=== Information shown ===

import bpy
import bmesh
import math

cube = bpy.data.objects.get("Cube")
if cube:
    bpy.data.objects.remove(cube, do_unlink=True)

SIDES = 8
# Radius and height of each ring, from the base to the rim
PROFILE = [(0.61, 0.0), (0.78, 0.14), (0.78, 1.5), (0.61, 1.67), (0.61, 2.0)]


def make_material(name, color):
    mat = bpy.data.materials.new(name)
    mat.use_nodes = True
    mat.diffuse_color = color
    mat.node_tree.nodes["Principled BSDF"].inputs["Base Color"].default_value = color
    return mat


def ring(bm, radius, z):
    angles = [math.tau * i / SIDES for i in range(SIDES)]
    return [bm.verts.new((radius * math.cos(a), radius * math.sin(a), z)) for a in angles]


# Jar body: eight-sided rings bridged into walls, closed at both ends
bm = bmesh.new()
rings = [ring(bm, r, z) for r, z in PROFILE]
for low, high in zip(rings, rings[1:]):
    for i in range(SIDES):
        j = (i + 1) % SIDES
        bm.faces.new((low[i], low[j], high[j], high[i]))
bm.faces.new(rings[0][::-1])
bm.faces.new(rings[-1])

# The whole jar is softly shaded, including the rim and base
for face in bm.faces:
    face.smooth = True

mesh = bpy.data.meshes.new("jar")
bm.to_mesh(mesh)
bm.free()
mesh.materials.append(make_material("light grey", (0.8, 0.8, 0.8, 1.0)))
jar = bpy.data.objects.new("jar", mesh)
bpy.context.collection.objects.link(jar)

===

Work request:
The data above should be output exactly, with each line intact.

Answer box:
import bpy
import bmesh
import math

cube = bpy.data.objects.get("Cube")
if cube:
    bpy.data.objects.remove(cube, do_unlink=True)

SIDES = 8
# Radius and height of each ring, from the base to the rim
PROFILE = [(0.61, 0.0), (0.78, 0.14), (0.78, 1.5), (0.61, 1.67), (0.61, 2.0)]


def make_material(name, color):
    mat = bpy.data.materials.new(name)
    mat.use_nodes = True
    mat.diffuse_color = color
    mat.node_tree.nodes["Principled BSDF"].inputs["Base Color"].default_value = color
    return mat


def ring(bm, radius, z):
    angles = [math.tau * i / SIDES for i in range(SIDES)]
    return [bm.verts.new((radius * math.cos(a), radius * math.sin(a), z)) for a in angles]


# Jar body: eight-sided rings bridged into walls, closed at both ends
bm = bmesh.new()
rings = [ring(bm, r, z) for r, z in PROFILE]
for low, high in zip(rings, rings[1:]):
    for i in range(SIDES):
        j = (i + 1) % SIDES
        bm.faces.new((low[i], low[j], high[j], high[i]))
bm.faces.new(rings[0][::-1])
bm.faces.new(rings[-1])

# The whole jar is softly shaded, including the rim and base
for face in bm.faces:
    face.smooth = True

mesh = bpy.data.meshes.new("jar")
bm.to_mesh(mesh)
bm.free()
mesh.materials.append(make_material("light grey", (0.8, 0.8, 0.8, 1.0)))
jar = bpy.data.objects.new("jar", mesh)
bpy.context.collection.objects.link(jar)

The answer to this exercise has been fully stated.